MANCHESTER, NH – Gov. Chris Sununu on Monday signed an executive order that allows physicians at Manchester’s Veterans Affairs Medical Center to provide medical care to VA patients at any of New Hampshire’s community hospitals.
The order, which is effective for the next 240 days, will fast-track NH licenses for out-of-state physicians and physicians assistants. It was signed to help bridge a gap in services created at the Manchester VA after a burst pipe caused flooding, and disrupted routine services to patients.
Catholic Medical Center is the first provider to partner with the VA on this initiative.
The state licensing process normally takes about two months. With the executive order in place, it will now take only about two weeks, said Dr. Joseph Pepe, CEO and President of Catholic Medical Center.
Using the power of executive order was the quickest way to solve “a technical glitch,” Sununu said, which was brought to his attention last week by Al Montoya, Acting Director for the Manchester VA.
Catholic Medical Center had offered to provide necessary services, which have been interrupted at the VA due to needed repairs. However, in the process of finalizing that partnership, it was discovered that many physicians and physicians assistants who provide care for veterans through the VA are licensed out of state. In order for them to be able to provide care at a private hospital, like CMC, they were required to obtain NH licenses.
Sununu explained that because the VA is a federal facility, practitioners can be licensed in any state.
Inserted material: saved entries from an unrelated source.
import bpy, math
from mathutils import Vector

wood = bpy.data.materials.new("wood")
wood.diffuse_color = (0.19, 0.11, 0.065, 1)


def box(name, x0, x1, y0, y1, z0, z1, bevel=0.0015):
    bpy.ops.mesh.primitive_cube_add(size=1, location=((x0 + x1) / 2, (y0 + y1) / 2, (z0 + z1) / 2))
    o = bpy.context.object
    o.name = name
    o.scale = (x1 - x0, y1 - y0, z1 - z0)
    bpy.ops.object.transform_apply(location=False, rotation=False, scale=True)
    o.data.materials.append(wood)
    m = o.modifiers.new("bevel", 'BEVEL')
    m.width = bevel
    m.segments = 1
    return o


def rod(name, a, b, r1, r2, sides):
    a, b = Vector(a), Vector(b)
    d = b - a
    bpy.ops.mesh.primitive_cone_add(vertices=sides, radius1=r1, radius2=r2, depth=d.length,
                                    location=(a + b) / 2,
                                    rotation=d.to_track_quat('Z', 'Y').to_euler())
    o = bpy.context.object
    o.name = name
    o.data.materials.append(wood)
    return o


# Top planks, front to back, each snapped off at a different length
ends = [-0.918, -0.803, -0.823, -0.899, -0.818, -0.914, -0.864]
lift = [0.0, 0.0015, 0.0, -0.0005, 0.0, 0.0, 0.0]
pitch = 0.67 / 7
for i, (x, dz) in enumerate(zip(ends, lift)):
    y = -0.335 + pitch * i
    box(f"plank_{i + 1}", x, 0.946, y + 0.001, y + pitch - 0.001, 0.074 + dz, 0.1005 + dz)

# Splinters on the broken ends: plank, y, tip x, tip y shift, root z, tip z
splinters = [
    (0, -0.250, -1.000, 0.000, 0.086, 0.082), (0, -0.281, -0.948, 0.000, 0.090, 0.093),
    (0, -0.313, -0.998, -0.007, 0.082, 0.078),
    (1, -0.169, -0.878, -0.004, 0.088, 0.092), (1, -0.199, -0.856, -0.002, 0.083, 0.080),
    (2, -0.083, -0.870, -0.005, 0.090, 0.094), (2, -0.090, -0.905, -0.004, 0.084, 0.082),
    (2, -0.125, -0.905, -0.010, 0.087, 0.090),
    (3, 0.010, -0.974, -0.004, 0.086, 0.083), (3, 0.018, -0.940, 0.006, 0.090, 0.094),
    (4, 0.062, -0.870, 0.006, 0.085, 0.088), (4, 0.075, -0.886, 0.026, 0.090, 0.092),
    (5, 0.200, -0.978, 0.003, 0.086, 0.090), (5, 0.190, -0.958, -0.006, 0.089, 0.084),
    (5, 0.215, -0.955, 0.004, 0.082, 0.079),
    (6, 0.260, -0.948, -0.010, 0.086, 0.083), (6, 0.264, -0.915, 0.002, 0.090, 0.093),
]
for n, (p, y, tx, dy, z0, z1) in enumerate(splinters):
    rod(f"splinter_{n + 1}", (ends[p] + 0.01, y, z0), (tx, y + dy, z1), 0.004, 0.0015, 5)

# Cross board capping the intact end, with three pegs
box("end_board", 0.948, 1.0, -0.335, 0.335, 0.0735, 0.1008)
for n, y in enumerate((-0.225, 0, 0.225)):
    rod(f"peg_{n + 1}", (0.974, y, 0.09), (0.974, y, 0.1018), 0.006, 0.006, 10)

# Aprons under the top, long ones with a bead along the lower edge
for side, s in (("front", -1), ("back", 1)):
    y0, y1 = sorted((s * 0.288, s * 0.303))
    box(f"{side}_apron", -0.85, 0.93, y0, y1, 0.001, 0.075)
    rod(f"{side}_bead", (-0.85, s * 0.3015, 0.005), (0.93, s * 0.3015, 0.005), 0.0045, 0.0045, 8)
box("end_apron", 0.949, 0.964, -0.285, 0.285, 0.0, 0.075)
“When Al called me on Friday and made me aware that there was not only a technical glitch, but a serious concern in the system, that many of the VA physicians and medical assistants may not necessarily be licensed within the state of New Hampshire, it threatened the ability of the VA to partner with Catholic Medical to provide some serious and much-needed procedures,” Sununu said.
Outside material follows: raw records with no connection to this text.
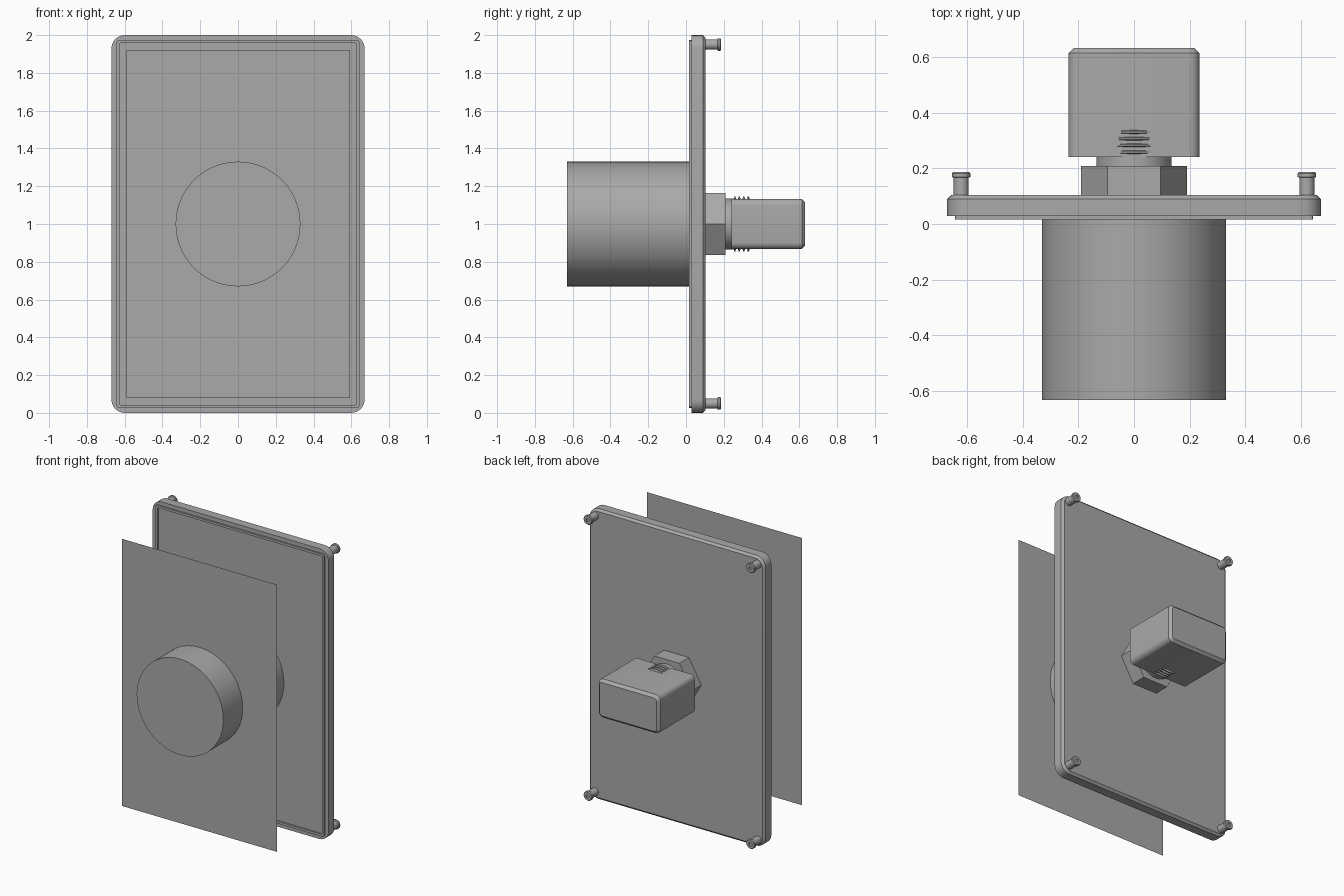
import bpy, bmesh, math
from mathutils import Matrix, Vector

cube = bpy.data.objects.get("Cube")
if cube:
    bpy.data.objects.remove(cube, do_unlink=True)

grey = bpy.data.materials.new("plain_grey")
grey.use_nodes = True
grey.diffuse_color = (0.4, 0.4, 0.4, 1)
grey.node_tree.nodes["Principled BSDF"].inputs["Base Color"].default_value = (0.4, 0.4, 0.4, 1)
MID = 1.0  # height of the shared axis


def finish(bm, name, smooth=True):
    bmesh.ops.recalc_face_normals(bm, faces=bm.faces)
    mesh = bpy.data.meshes.new(name)
    bm.to_mesh(mesh)
    bm.free()
    mesh.materials.append(grey)
    ob = bpy.data.objects.new(name, mesh)
    bpy.context.collection.objects.link(ob)
    if smooth:
        bpy.ops.object.select_all(action='DESELECT')
        ob.select_set(True)
        bpy.context.view_layer.objects.active = ob
        bpy.ops.object.shade_smooth_by_angle(angle=math.radians(30))
    return ob


def loft(bm, rings, caps=True):
    """Skin a row of equal-length point loops."""
    loops = [[bm.verts.new(p) for p in ring] for ring in rings]
    n = len(loops[0])
    for a, b in zip(loops, loops[1:]):
        for i in range(n):
            j = (i + 1) % n
            bm.faces.new((a[i], a[j], b[j], b[i]))
    if caps:
        bm.faces.new(loops[0])
        bm.faces.new(loops[-1])


def round_rect(w, h, r, y, steps=6):
    """Rounded rectangle loop facing along y, half sizes w and h."""
    pts = []
    for k, (sx, sz) in enumerate(((1, 1), (-1, 1), (-1, -1), (1, -1))):
        for s in range(steps + 1):
            a = math.pi / 2 * (k + s / steps)
            pts.append((sx * (w - r) + r * math.cos(a), y,
                        MID + sz * (h - r) + r * math.sin(a)))
    return pts


def turned(name, profile, sides=64, x=0, z=MID, smooth=True):
    """Solid of revolution along y from (radius, y) pairs."""
    bm = bmesh.new()
    loft(bm, [[(x + r * math.cos(t), y, z + r * math.sin(t))
               for t in (math.tau * i / sides for i in range(sides))]
              for r, y in profile])
    return finish(bm, name, smooth)


# Back plate with rounded corners and a chamfered rear edge
bm = bmesh.new()
loft(bm, [round_rect(0.67, 1.0, 0.07, 0.028), round_rect(0.67, 1.0, 0.07, 0.09),
          round_rect(0.655, 0.985, 0.055, 0.104)])
finish(bm, "back_plate")

# Thin raised lip around the front of the plate
bm = bmesh.new()
outer, inner = (0.643, 0.973), (0.627, 0.957)
loft(bm, [round_rect(*outer, 0.012, 0.03, 2), round_rect(*outer, 0.012, 0.017, 2),
          round_rect(*inner, 0.004, 0.017, 2), round_rect(*inner, 0.004, 0.03, 2)], caps=False)
finish(bm, "front_lip", smooth=False)

# Flat sheet standing off in front of the plate
bm = bmesh.new()
bmesh.ops.create_grid(bm, x_segments=1, y_segments=1, size=1,
                      matrix=Matrix.Translation(Vector((0, -0.42, MID)))
                      @ Matrix.Rotation(math.pi / 2, 4, 'X')
                      @ Matrix.Diagonal((0.59, 0.92, 1, 1)))
finish(bm, "front_sheet", smooth=False)

# Large round body, hex nut and neck on one axis
turned("round_body", [(0.33, -0.631), (0.33, 0.028)], sides=96)
turned("hex_nut", [(0.19, 0.104), (0.19, 0.208)], sides=6, smooth=False)
turned("neck", [(0.135, 0.2), (0.135, 0.245)])

# Threaded stem whose crests break through the connector block
thread = [(0.128, 0.24)]
for i in range(4):
    y = 0.258 + i * 0.024
    thread += [(0.128, y - 0.008), (0.146, y - 0.003), (0.146, y + 0.003), (0.128, y + 0.008)]
thread.append((0.128, 0.345))
turned("threaded_stem", thread)

# Connector block with rounded long edges and a chamfered end
bm = bmesh.new()
loft(bm, [round_rect(0.235, 0.133, 0.035, 0.24), round_rect(0.235, 0.133, 0.035, 0.613),
          round_rect(0.217, 0.115, 0.022, 0.631)])
finish(bm, "connector_block")

# Corner screws with a shallow socket in each head
for side, sx in (("left", 1), ("right", -1)):
    for level, sz in (("upper", 1), ("lower", -1)):
        turned(f"{level}_{side}_screw",
               [(0.027, 0.1), (0.027, 0.166), (0.033, 0.169), (0.033, 0.181),
                (0.029, 0.186), (0.012, 0.186), (0.012, 0.179)],
               sides=24, x=sx * 0.62, z=MID + sz * 0.95)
The executive order was issued with the support of the NH Board of Medicine and the Attorney General’s office, Sununu said.
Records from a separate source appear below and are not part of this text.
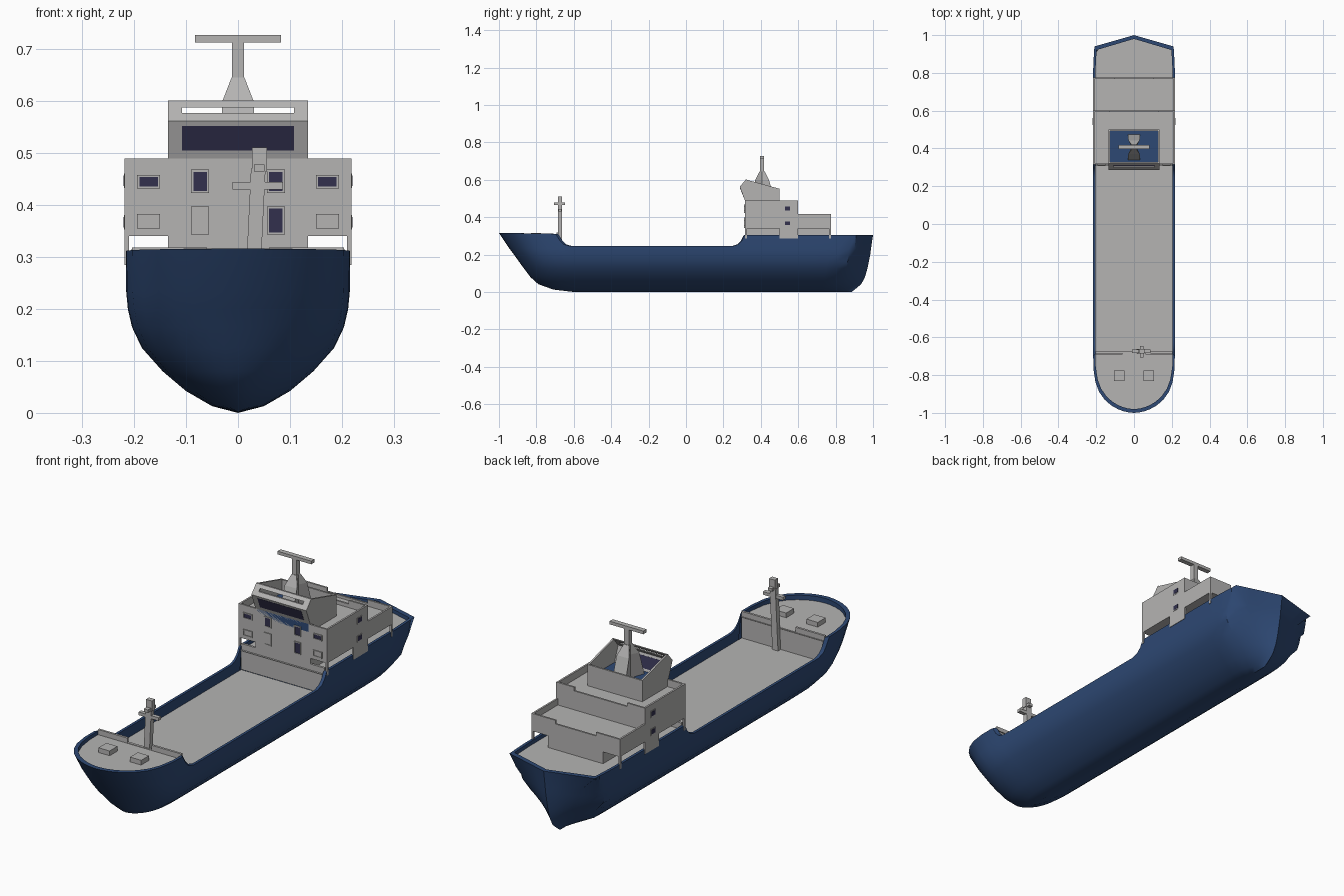
import bpy, bmesh, math

if "Cube" in bpy.data.objects:
    bpy.data.objects.remove(bpy.data.objects["Cube"])

def material(name, rgb):
    m = bpy.data.materials.new(name)
    m.diffuse_color = (*rgb, 1)
    m.use_nodes = True
    m.node_tree.nodes["Principled BSDF"].inputs["Base Color"].default_value = m.diffuse_color
    return m

GREY = material("light grey paint", (0.46, 0.455, 0.45))
BLUE = material("navy hull blue", (0.027, 0.066, 0.175))
GLASS = material("dark window glass", (0.032, 0.03, 0.075))

def make(name, bm, mat):
    bmesh.ops.remove_doubles(bm, verts=bm.verts, dist=1e-5)
    bmesh.ops.recalc_face_normals(bm, faces=bm.faces)
    me = bpy.data.meshes.new(name)
    bm.to_mesh(me)
    bm.free()
    me.materials.append(mat)
    ob = bpy.data.objects.new(name, me)
    bpy.context.collection.objects.link(ob)
    return ob

def loft(name, rings, mat, caps=True, closed=True):
    bm = bmesh.new()
    rows = [[bm.verts.new(p) for p in r] for r in rings]
    n = len(rows[0])
    for a, b in zip(rows, rows[1:]):
        for i in range(n if closed else n - 1):
            j = (i + 1) % n
            bm.faces.new((a[i], a[j], b[j], b[i]))
    if caps:
        bm.faces.new(rows[0])
        bm.faces.new(rows[-1])
    return make(name, bm, mat)

def prism(name, yz, x0, x1, mat=GREY):
    return loft(name, [[(x, y, z) for y, z in yz] for x in (x0, x1)], mat)

def box(name, x0, x1, y0, y1, z0, z1, mat=GREY):
    return prism(name, [(y0, z0), (y1, z0), (y1, z1), (y0, z1)], x0, x1, mat)

def pair(name, x0, x1, *rest):
    box(name + "_right", x0, x1, *rest)
    box(name + "_left", -x1, -x0, *rest)

def interp(tab, v):
    if v <= tab[0][0]:
        return tab[0][1]
    for (a, p), (b, q) in zip(tab, tab[1:]):
        if v <= b:
            return p + (q - p) * (v - a) / (b - a)
    return tab[-1][1]

# ---- hull: half-section, stem rake, stern rake and sheer line
SECTION = [(0, 0), (.05, .013), (.10, .042), (.145, .08), (.185, .125),
           (.204, .165), (.212, .20), (.215, .232), (.216, .315)]
STEM = [(0, -.60), (.008, -.68), (.02, -.75), (.042, -.79), (.08, -.832),
        (.125, -.866), (.20, -.92), (.232, -.944), (.315, -1)]
STERN = [(0, .885), (.03, .925), (.05, .945), (.10, .965), (.20, .985), (.315, 1)]
SHEER = [(-1, .316), (-.70, .311), (-.69, .30), (-.675, .275), (-.655, .255), (-.62, .245),
         (.25, .245), (.28, .255), (.30, .275), (.312, .30), (.32, .305), (1, .305)]
YS = [-1, -.997, -.99, -.98, -.96, -.93, -.89, -.84, -.77, -.70, -.69, -.675, -.655, -.62,
      -.5, -.3, 0, .15, .25, .28, .30, .312, .32, .5, .65, .76, .82, .88, .91, .94, .96, .98, 1]

def fullness(y, z):
    d, e = y + 1, 1 - y
    bow = (1 - (1 - min(d / .3, 1)) ** 3) ** .55
    run = .06 + .12 * (1 - z / .315)
    stern = .97 * e / run if e < run else min(1, .97 + .03 * (e - run) / .1)
    return bow * stern

def hull_point(y, w, z, side):
    sb = (interp(STEM, z) + 1) * max(0, 1 - (y + 1) / .8)
    ss = (1 - interp(STERN, z)) * max(0, 1 - (1 - y) / .4)
    zz = interp(SHEER, y) if z > .3 else z
    return (side * w * fullness(y, z), y + sb - ss, zz)

def deck_z(y):
    return .295 if y <= -.69 else (.20 if y < .315 else .288)

def inner(y, z, side):
    return (side * .204 * fullness(y, .315), y * .98, z)

rings = []
for y in YS:
    half = []
    for s in (-1, 1):
        r = [hull_point(y, w, z, s) for w, z in SECTION]
        r += [inner(y, interp(SHEER, y), s), inner(y, deck_z(y), s)]
        half.append(r)
    rings.append(half[0][::-1] + half[1][1:])
hull = loft("hull", rings, BLUE, caps=False, closed=False)
bpy.context.view_layer.objects.active = hull
hull.select_set(True)
bpy.ops.object.shade_smooth_by_angle(angle=math.radians(35))
hull.select_set(False)

# ---- decks
for name, lo, hi, z in (("foredeck", -1, -.69, .295), ("main_deck", -.70, .32, .20),
                        ("aft_deck", .312, 1, .288)):
    ys = [y for y in YS if lo <= y <= hi]
    loft(name, [[inner(y, z, -1), inner(y, z, 1)] for y in ys], GREY, caps=False, closed=False)

# ---- forecastle bulkhead, breakwater and hatches
box("fore_bulkhead", -.204, .204, -.692, -.682, .20, .297)
pair("breakwater", .06, .204, -.692, -.682, .29, .318)
pair("fore_hatch", .05, .105, -.83, -.775, .29, .316)

# ---- foremast
loft("foremast", [[(cx + a * .014, -.674 + b * .011, z)
     for a, b in ((-1, -1), (1, -1), (1, 1), (-1, 1))]
     for cx, z in ((.026, .20), (.039, .47))], GREY)
box("foremast_cap", .027, .056, -.685, -.663, .465, .511)
box("foremast_crossbar", -.011, .087, -.683, -.665, .43, .444)
box("foremast_lamp_arm", .031, .051, -.706, -.647, .465, .478)

# ---- deckhouse
box("house_front_bulkhead", -.205, .205, .315, .325, .20, .315)
box("house_core", -.135, .135, .315, .775, .20, .345)
box("upper_house", -.218, .218, .315, .60, .34, .458)
box("lower_house", -.218, .218, .59, .775, .34, .39)
pair("side_panel", .210, .218, .50, .60, .285, .345)
pair("front_post", .210, .218, .315, .325, .285, .345)
pair("aft_post", .210, .218, .765, .775, .285, .345)

# ---- bulwarks round the house decks, lower in the middle aft
box("upper_front_bulwark", -.218, .218, .315, .323, .45, .49)
pair("upper_side_bulwark", .210, .218, .315, .60, .45, .49)
pair("upper_aft_bulwark", .13, .218, .592, .60, .45, .49)
box("upper_aft_bulwark_middle", -.13, .13, .592, .60, .45, .474)
pair("lower_side_bulwark", .210, .218, .59, .775, .38, .418)
pair("lower_aft_bulwark", .10, .218, .767, .775, .38, .418)
box("lower_aft_bulwark_middle", -.10, .10, .767, .775, .38, .402)

# ---- house windows: frame of four bars plus a pane
def window(name, x0, x1, z0, z1, glazed):
    f, y0, y1 = .004, .311, .316
    box(name + "_sill", x0 - f, x1 + f, y0, y1, z0 - f, z0)
    box(name + "_head", x0 - f, x1 + f, y0, y1, z1, z1 + f)
    box(name + "_jamb_a", x0 - f, x0, y0, y1, z0, z1)
    box(name + "_jamb_b", x1, x1 + f, y0, y1, z0, z1)
    box(name + "_pane", x0, x1, .3135, y1, z0, z1, GLASS if glazed else GREY)

for s, side in ((-1, "left"), (1, "right")):
    for part, cx, hw, z0, z1, glazed in (
            ("upper_inner", .073, .013, .427, .464, True),
            ("lower_inner", .073, .013, .347, .393, s > 0),
            ("upper_outer", .172, .018, .436, .454, True),
            ("lower_outer", .172, .018, .359, .379, False)):
        window(f"{part}_window_{side}", s * cx - hw, s * cx + hw, z0, z1, glazed)
for level, z in (("upper", .447), ("lower", .367)):
    pair(level + "_side_frame", .216, .2195, .525, .561, z - .014, z + .014)
    pair(level + "_side_glass", .216, .2205, .529, .557, z - .010, z + .010, GLASS)

# ---- open-topped wheelhouse
side = [(.315, .45), (.315, .49), (.287, .562), (.32, .601), (.50, .552), (.50, .45)]
prism("wheelhouse_side_right", side, .127, .135)
prism("wheelhouse_side_left", side, -.135, -.127)
box("wheelhouse_back", -.135, .135, .492, .50, .45, .552)
box("wheelhouse_floor", -.127, .127, .315, .492, .455, .495, BLUE)

def slab(name, x0, x1, p, q, t0, t1, z0, z1, mat=GREY):
    at = lambda z: p[0] + (q[0] - p[0]) * (z - p[1]) / (q[1] - p[1])
    prism(name, [(at(z0) + t0, z0), (at(z1) + t0, z1), (at(z1) + t1, z1), (at(z0) + t1, z0)],
          x0, x1, mat)

low, mid, top = (.315, .49), (.287, .562), (.32, .601)
slab("wheelhouse_front", -.135, .135, low, mid, 0, .008, .49, .562)
slab("windscreen", -.108, .108, low, mid, -.001, .0085, .505, .552, GLASS)
slab("visor_bottom", -.135, .135, mid, top, 0, .008, .562, .577)
slab("visor_top", -.135, .135, mid, top, 0, .008, .588, .601)
slab("visor_end_right", .108, .135, mid, top, 0, .008, .577, .588)
slab("visor_end_left", -.135, -.108, mid, top, 0, .008, .577, .588)

# ---- main mast: waisted pedestal, pole and radar bar
CY = .407
loft("mast_pedestal", [[(-w, CY - d, z), (w, CY - d, z), (.012, CY, z),
     (w, CY + d, z), (-w, CY + d, z), (-.012, CY, z)]
     for w, d, z in ((.033, .069, .49), (.030, .036, .60), (.0125, .013, .645))], GREY)
box("mast_pole", -.0115, .0115, CY - .011, CY + .011, .64, .714)
box("radar_bar", -.083, .083, CY - .011, CY + .011, .713, .727)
“This allows us to use some of the services we were not able to do at the VA because of the flooding,” Montoya said.
He used endoscopy as an example of the kind of service that can be performed at CMC for veterans now, instead of at the VA.
“We have four providers for endoscopy, two of which don’t have New Hampshire licenses. This allows us to do that a little bit quicker. Once we see that it’s successful for smaller procedures, we want to branch out to other services – anything we’d normally do at the Manchester VA,” Montoya said.
The executive order applies to all New Hampshire medical facilities. Montoya said he has a meeting scheduled with the CEOs of the NH Hospital Association to see what can be done to bring care closer to where veterans live, going forward.
“This public/private partnership could apply to many facilities. One of the most frequent complaints we hear is that veterans have to drive down a great distance to get to Manchester,” Montoya said.
The VA will be seeking partnerships with other hospitals while the Manchester hospital is repaired.
“This is a collaboration to solve an issue, and there’s no bigger issue than the health of our veterans,” Pepe said.
Although Montoya did not know off hand the exact number of physicians and physicians assistants currently working for the VA without New Hampshire licenses, he noted that there are about 100 medical providers among their staff of 800, who served the state’s 25,000 veterans.
“The state of New Hampshire is committed to delivering results for New Hampshire’s veterans,” said Sununu. “This executive order provides for a continuum of services for our veterans, and we will stop at nothing to deliver the best care. Period.”
The executive order is posted below: